* [What is expected]:
The data is to be repeated exactly, with the images removed.

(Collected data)
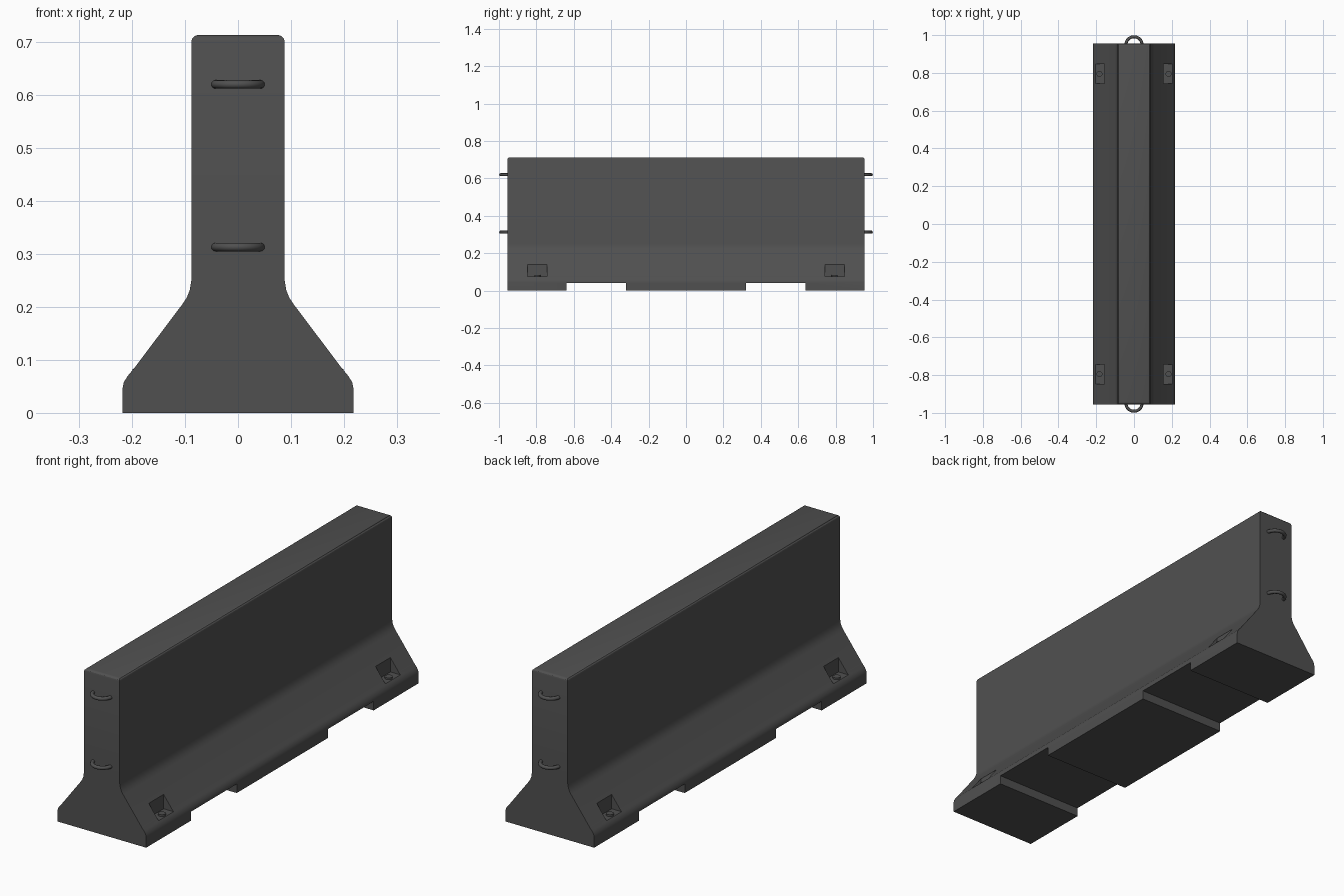
import bpy, bmesh, math
from mathutils import Matrix

if "Cube" in bpy.data.objects:
    bpy.data.objects.remove(bpy.data.objects["Cube"])

grey = bpy.data.materials.new("dark grey")
grey.diffuse_color = (0.08, 0.08, 0.08, 1)
grey.use_nodes = True
grey.node_tree.nodes["Principled BSDF"].inputs["Base Color"].default_value = grey.diffuse_color
END = 0.955


def make_object(name, bm):
    bmesh.ops.recalc_face_normals(bm, faces=bm.faces)
    mesh = bpy.data.meshes.new(name)
    bm.to_mesh(mesh)
    bm.free()
    mesh.materials.append(grey)
    ob = bpy.data.objects.new(name, mesh)
    bpy.context.collection.objects.link(ob)
    return ob


def add_box(bm, x0, x1, y0, y1, z0, z1):
    m = Matrix.Translation(((x0 + x1) / 2, (y0 + y1) / 2, (z0 + z1) / 2))
    m = m @ Matrix.Diagonal((abs(x1 - x0), abs(y1 - y0), z1 - z0, 1))
    bmesh.ops.create_cube(bm, size=1, matrix=m)


def smooth(ob, angle=30):
    bpy.ops.object.select_all(action='DESELECT')
    ob.select_set(True)
    bpy.context.view_layer.objects.active = ob
    bpy.ops.object.shade_smooth_by_angle(angle=math.radians(angle))


# Barrier body: mirrored profile extruded along y
half = [(0.218, 0), (0.218, 0.045), (0.2155, 0.058), (0.208, 0.070), (0.197, 0.083),
        (0.105, 0.205), (0.097, 0.217), (0.091, 0.232), (0.088, 0.25), (0.088, 0.713)]
profile = half + [(-x, z) for x, z in reversed(half)]
bm = bmesh.new()
face = bm.faces.new([bm.verts.new((x, -END, z)) for x, z in profile])
ext = bmesh.ops.extrude_face_region(bm, geom=[face])
bmesh.ops.translate(bm, vec=(0, 2 * END, 0),
                    verts=[v for v in ext["geom"] if isinstance(v, bmesh.types.BMVert)])
bmesh.ops.recalc_face_normals(bm, faces=bm.faces)
top = [e for e in bm.edges if all(v.co.z > 0.7 for v in e.verts)]
bmesh.ops.bevel(bm, geom=top, offset=0.012, segments=3, profile=0.5, affect='EDGES')
body = make_object("barrier_body", bm)

# Cutters: forklift slots underneath and anchor pockets in the slopes
bm = bmesh.new()
for s in (-1, 1):
    add_box(bm, -0.3, 0.3, s * 0.32, s * 0.64, -0.1, 0.04)
    for t in (-1, 1):
        add_box(bm, t * 0.155, t * 0.3, s * 0.743, s * 0.847, 0.075, 0.2)
cutter = make_object("slot_cutter", bm)
cutter.hide_render = True

mod = body.modifiers.new("cut", 'BOOLEAN')
mod.operation = 'DIFFERENCE'
mod.solver = 'EXACT'
mod.object = cutter
bpy.context.view_layer.objects.active = body
bpy.ops.object.modifier_apply(modifier="cut")
bpy.data.objects.remove(cutter)
smooth(body)

# Anchor bolts in the pockets
bm = bmesh.new()
for s in (-1, 1):
    for t in (-1, 1):
        bmesh.ops.create_cone(bm, cap_ends=True, segments=20, radius1=0.016, radius2=0.016,
                              depth=0.018, matrix=Matrix.Translation((t * 0.183, s * 0.795, 0.074)))
smooth(make_object("anchor_bolts", bm))


# Connecting loops on both ends: half rings swept around z
def half_ring(bm, side, z, big=0.043, small=0.008, n=20, k=12):
    rings = []
    for i in range(n + 1):
        a = math.pi * i / n
        ring = []
        for j in range(k):
            b = 2 * math.pi * j / k
            r = big + small * math.cos(b)
            ring.append(bm.verts.new((r * math.cos(a), side * (0.948 + r * math.sin(a)),
                                      z + small * math.sin(b))))
        rings.append(ring)
    for p, q in zip(rings, rings[1:]):
        for j in range(k):
            bm.faces.new((p[j], q[j], q[(j + 1) % k], p[(j + 1) % k]))
    bm.faces.new(rings[0])
    bm.faces.new(rings[-1])


bm = bmesh.new()
for side in (-1, 1):
    for z in (0.313, 0.62):
        half_ring(bm, side, z)
smooth(make_object("connecting_loops", bm), 50)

* [Response to this exercise]:
import bpy, bmesh, math
from mathutils import Matrix

if "Cube" in bpy.data.objects:
    bpy.data.objects.remove(bpy.data.objects["Cube"])

grey = bpy.data.materials.new("dark grey")
grey.diffuse_color = (0.08, 0.08, 0.08, 1)
grey.use_nodes = True
grey.node_tree.nodes["Principled BSDF"].inputs["Base Color"].default_value = grey.diffuse_color
END = 0.955


def make_object(name, bm):
    bmesh.ops.recalc_face_normals(bm, faces=bm.faces)
    mesh = bpy.data.meshes.new(name)
    bm.to_mesh(mesh)
    bm.free()
    mesh.materials.append(grey)
    ob = bpy.data.objects.new(name, mesh)
    bpy.context.collection.objects.link(ob)
    return ob


def add_box(bm, x0, x1, y0, y1, z0, z1):
    m = Matrix.Translation(((x0 + x1) / 2, (y0 + y1) / 2, (z0 + z1) / 2))
    m = m @ Matrix.Diagonal((abs(x1 - x0), abs(y1 - y0), z1 - z0, 1))
    bmesh.ops.create_cube(bm, size=1, matrix=m)


def smooth(ob, angle=30):
    bpy.ops.object.select_all(action='DESELECT')
    ob.select_set(True)
    bpy.context.view_layer.objects.active = ob
    bpy.ops.object.shade_smooth_by_angle(angle=math.radians(angle))


# Barrier body: mirrored profile extruded along y
half = [(0.218, 0), (0.218, 0.045), (0.2155, 0.058), (0.208, 0.070), (0.197, 0.083),
        (0.105, 0.205), (0.097, 0.217), (0.091, 0.232), (0.088, 0.25), (0.088, 0.713)]
profile = half + [(-x, z) for x, z in reversed(half)]
bm = bmesh.new()
face = bm.faces.new([bm.verts.new((x, -END, z)) for x, z in profile])
ext = bmesh.ops.extrude_face_region(bm, geom=[face])
bmesh.ops.translate(bm, vec=(0, 2 * END, 0),
                    verts=[v for v in ext["geom"] if isinstance(v, bmesh.types.BMVert)])
bmesh.ops.recalc_face_normals(bm, faces=bm.faces)
top = [e for e in bm.edges if all(v.co.z > 0.7 for v in e.verts)]
bmesh.ops.bevel(bm, geom=top, offset=0.012, segments=3, profile=0.5, affect='EDGES')
body = make_object("barrier_body", bm)

# Cutters: forklift slots underneath and anchor pockets in the slopes
bm = bmesh.new()
for s in (-1, 1):
    add_box(bm, -0.3, 0.3, s * 0.32, s * 0.64, -0.1, 0.04)
    for t in (-1, 1):
        add_box(bm, t * 0.155, t * 0.3, s * 0.743, s * 0.847, 0.075, 0.2)
cutter = make_object("slot_cutter", bm)
cutter.hide_render = True

mod = body.modifiers.new("cut", 'BOOLEAN')
mod.operation = 'DIFFERENCE'
mod.solver = 'EXACT'
mod.object = cutter
bpy.context.view_layer.objects.active = body
bpy.ops.object.modifier_apply(modifier="cut")
bpy.data.objects.remove(cutter)
smooth(body)

# Anchor bolts in the pockets
bm = bmesh.new()
for s in (-1, 1):
    for t in (-1, 1):
        bmesh.ops.create_cone(bm, cap_ends=True, segments=20, radius1=0.016, radius2=0.016,
                              depth=0.018, matrix=Matrix.Translation((t * 0.183, s * 0.795, 0.074)))
smooth(make_object("anchor_bolts", bm))


# Connecting loops on both ends: half rings swept around z
def half_ring(bm, side, z, big=0.043, small=0.008, n=20, k=12):
    rings = []
    for i in range(n + 1):
        a = math.pi * i / n
        ring = []
        for j in range(k):
            b = 2 * math.pi * j / k
            r = big + small * math.cos(b)
            ring.append(bm.verts.new((r * math.cos(a), side * (0.948 + r * math.sin(a)),
                                      z + small * math.sin(b))))
        rings.append(ring)
    for p, q in zip(rings, rings[1:]):
        for j in range(k):
            bm.faces.new((p[j], q[j], q[(j + 1) % k], p[(j + 1) % k]))
    bm.faces.new(rings[0])
    bm.faces.new(rings[-1])


bm = bmesh.new()
for side in (-1, 1):
    for z in (0.313, 0.62):
        half_ring(bm, side, z)
smooth(make_object("connecting_loops", bm), 50)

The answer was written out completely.